#### [Raw data]
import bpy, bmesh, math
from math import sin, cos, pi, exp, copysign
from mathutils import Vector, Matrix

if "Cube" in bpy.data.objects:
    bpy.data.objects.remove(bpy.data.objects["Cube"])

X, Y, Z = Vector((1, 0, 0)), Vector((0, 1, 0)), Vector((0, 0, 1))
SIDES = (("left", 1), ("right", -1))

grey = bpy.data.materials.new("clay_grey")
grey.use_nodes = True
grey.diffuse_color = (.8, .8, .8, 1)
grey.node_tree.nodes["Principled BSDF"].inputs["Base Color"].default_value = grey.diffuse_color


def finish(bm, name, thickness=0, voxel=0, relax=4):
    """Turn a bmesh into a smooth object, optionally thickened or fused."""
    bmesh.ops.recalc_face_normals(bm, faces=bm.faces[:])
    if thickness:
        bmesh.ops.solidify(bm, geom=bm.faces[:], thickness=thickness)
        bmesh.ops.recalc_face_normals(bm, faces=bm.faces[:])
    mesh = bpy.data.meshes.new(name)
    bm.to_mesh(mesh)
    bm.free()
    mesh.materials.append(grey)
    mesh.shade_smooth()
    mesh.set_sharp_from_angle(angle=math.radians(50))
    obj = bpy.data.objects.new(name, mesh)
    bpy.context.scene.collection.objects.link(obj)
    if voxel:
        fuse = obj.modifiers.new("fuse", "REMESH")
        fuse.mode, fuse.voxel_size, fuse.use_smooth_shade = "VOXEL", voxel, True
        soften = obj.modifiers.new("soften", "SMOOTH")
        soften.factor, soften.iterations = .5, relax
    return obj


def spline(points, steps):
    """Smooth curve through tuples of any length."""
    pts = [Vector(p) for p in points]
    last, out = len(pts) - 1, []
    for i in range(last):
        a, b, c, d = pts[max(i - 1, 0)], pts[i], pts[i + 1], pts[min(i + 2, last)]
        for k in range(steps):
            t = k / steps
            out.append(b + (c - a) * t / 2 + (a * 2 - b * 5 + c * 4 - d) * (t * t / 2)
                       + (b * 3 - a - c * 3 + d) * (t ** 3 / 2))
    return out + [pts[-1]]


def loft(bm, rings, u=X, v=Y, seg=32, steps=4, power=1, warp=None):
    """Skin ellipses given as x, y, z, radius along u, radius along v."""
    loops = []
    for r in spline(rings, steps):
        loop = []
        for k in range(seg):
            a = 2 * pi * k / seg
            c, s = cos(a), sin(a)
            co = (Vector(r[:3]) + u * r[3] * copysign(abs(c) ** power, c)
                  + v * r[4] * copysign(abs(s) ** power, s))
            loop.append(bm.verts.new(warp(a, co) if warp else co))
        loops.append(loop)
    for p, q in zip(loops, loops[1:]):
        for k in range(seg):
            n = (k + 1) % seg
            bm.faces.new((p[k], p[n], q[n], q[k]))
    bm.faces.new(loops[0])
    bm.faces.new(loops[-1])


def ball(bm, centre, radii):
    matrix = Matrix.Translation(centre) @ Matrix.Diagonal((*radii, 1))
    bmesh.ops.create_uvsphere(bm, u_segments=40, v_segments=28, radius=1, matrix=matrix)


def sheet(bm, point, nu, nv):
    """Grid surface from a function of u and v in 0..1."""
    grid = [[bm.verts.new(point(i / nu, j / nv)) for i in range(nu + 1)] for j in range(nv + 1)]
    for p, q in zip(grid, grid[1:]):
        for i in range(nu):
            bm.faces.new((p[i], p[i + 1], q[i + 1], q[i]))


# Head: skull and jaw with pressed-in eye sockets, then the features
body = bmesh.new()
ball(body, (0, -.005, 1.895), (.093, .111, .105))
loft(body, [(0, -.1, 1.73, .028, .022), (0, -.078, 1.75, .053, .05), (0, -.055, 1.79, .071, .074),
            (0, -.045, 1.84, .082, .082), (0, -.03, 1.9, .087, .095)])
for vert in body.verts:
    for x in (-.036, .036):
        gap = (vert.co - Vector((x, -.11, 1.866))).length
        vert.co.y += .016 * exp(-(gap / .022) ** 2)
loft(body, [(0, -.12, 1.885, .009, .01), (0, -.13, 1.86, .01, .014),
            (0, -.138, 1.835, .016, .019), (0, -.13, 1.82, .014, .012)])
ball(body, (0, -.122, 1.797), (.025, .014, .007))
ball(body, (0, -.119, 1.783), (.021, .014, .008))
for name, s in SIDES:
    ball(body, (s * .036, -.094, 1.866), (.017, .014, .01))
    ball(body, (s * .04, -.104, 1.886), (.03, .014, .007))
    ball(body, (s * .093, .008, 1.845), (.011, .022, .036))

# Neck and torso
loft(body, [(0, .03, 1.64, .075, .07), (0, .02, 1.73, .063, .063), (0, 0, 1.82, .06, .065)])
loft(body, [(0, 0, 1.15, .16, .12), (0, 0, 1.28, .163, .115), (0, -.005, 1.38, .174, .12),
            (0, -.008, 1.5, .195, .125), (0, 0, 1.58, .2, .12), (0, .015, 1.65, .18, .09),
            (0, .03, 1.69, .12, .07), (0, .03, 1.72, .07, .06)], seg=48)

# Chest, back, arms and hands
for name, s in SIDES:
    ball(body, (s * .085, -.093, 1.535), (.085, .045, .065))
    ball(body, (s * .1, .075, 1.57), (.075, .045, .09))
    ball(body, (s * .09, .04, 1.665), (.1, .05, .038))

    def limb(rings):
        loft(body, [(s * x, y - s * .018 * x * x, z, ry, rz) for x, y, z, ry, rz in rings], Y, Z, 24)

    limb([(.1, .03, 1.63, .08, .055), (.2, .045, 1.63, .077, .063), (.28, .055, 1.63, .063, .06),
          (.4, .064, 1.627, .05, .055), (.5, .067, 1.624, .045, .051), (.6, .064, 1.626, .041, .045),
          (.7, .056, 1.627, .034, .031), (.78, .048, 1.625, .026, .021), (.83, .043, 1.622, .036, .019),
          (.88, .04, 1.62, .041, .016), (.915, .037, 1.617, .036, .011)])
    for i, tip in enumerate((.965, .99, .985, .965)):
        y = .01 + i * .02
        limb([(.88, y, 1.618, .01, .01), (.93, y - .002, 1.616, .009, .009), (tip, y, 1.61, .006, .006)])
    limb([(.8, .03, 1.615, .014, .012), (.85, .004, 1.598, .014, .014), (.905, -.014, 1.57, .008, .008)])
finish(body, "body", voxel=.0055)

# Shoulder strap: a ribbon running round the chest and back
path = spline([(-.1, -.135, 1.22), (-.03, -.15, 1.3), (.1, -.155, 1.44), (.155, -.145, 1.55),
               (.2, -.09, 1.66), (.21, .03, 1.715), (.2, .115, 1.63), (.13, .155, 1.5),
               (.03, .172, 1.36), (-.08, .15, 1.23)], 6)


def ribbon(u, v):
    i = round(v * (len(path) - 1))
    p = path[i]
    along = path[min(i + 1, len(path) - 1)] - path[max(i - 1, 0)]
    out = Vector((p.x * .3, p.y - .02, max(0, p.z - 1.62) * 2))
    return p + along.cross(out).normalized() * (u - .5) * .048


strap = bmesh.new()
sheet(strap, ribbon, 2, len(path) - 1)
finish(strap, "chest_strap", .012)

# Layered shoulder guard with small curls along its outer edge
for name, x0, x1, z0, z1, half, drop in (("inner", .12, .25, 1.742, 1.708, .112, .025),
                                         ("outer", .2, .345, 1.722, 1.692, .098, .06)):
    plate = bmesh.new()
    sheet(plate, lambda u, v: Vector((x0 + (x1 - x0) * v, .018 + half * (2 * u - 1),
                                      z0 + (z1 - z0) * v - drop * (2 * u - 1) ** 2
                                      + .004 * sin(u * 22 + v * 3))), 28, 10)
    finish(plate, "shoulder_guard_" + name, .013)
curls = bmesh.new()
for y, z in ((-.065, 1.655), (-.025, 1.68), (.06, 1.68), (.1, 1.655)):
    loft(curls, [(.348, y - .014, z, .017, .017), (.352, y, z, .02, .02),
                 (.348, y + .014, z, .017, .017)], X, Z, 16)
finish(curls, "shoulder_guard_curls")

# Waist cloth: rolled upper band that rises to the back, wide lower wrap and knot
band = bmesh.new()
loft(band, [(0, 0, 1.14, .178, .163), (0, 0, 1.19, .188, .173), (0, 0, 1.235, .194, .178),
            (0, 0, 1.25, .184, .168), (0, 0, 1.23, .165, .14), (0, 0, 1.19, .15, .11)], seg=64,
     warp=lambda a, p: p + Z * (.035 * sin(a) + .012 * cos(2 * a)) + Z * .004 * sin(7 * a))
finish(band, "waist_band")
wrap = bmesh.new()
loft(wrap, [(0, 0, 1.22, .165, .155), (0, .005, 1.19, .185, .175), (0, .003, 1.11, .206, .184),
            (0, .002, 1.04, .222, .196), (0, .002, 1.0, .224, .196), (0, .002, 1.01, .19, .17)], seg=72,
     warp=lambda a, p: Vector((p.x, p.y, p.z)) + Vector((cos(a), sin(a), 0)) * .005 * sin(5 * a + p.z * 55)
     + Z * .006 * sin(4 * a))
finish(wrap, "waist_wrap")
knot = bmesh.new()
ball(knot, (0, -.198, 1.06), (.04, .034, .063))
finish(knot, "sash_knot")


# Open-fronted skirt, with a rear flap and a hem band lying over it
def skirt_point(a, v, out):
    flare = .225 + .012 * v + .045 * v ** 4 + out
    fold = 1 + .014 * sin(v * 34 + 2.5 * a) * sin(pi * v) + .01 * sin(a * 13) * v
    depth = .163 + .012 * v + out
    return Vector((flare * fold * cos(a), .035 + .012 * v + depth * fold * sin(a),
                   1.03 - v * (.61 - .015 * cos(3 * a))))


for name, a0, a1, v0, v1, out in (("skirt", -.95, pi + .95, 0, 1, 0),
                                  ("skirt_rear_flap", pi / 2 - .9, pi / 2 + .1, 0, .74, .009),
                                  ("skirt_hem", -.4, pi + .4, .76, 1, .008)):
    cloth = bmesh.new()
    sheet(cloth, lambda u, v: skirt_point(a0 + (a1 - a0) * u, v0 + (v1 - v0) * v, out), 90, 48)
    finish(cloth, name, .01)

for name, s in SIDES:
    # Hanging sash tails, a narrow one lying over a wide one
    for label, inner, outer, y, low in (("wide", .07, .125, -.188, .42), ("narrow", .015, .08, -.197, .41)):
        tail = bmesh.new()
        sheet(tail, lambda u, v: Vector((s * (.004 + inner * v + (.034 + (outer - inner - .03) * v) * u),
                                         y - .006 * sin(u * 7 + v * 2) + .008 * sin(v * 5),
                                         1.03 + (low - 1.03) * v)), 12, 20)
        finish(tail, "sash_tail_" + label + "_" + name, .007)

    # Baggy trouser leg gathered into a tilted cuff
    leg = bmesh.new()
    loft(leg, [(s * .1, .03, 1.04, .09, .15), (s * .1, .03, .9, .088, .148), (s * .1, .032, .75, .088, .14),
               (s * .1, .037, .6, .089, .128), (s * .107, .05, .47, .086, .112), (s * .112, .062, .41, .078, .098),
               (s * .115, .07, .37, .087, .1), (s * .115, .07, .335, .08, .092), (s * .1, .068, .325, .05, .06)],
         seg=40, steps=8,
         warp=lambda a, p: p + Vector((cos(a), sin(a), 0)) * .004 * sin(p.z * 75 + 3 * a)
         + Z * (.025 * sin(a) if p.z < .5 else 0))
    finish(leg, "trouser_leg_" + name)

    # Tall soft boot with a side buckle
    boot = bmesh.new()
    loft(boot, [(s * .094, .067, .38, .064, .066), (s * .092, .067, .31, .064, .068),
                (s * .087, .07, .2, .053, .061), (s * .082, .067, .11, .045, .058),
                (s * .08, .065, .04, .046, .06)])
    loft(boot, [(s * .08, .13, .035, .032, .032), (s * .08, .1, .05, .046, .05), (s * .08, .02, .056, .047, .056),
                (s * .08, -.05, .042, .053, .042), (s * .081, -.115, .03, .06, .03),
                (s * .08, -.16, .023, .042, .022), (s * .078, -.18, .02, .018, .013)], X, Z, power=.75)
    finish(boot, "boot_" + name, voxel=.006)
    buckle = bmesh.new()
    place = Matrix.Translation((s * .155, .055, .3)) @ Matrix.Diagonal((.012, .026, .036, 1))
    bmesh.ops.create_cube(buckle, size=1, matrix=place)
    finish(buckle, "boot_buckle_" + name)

#### [Exercise]
From the line containing "boot = bmesh.new()" to the final line above, output everything. Change nothing and add nothing.

#### [Answer area]
    boot = bmesh.new()
    loft(boot, [(s * .094, .067, .38, .064, .066), (s * .092, .067, .31, .064, .068),
                (s * .087, .07, .2, .053, .061), (s * .082, .067, .11, .045, .058),
                (s * .08, .065, .04, .046, .06)])
    loft(boot, [(s * .08, .13, .035, .032, .032), (s * .08, .1, .05, .046, .05), (s * .08, .02, .056, .047, .056),
                (s * .08, -.05, .042, .053, .042), (s * .081, -.115, .03, .06, .03),
                (s * .08, -.16, .023, .042, .022), (s * .078, -.18, .02, .018, .013)], X, Z, power=.75)
    finish(boot, "boot_" + name, voxel=.006)
    buckle = bmesh.new()
    place = Matrix.Translation((s * .155, .055, .3)) @ Matrix.Diagonal((.012, .026, .036, 1))
    bmesh.ops.create_cube(buckle, size=1, matrix=place)
    finish(buckle, "boot_buckle_" + name)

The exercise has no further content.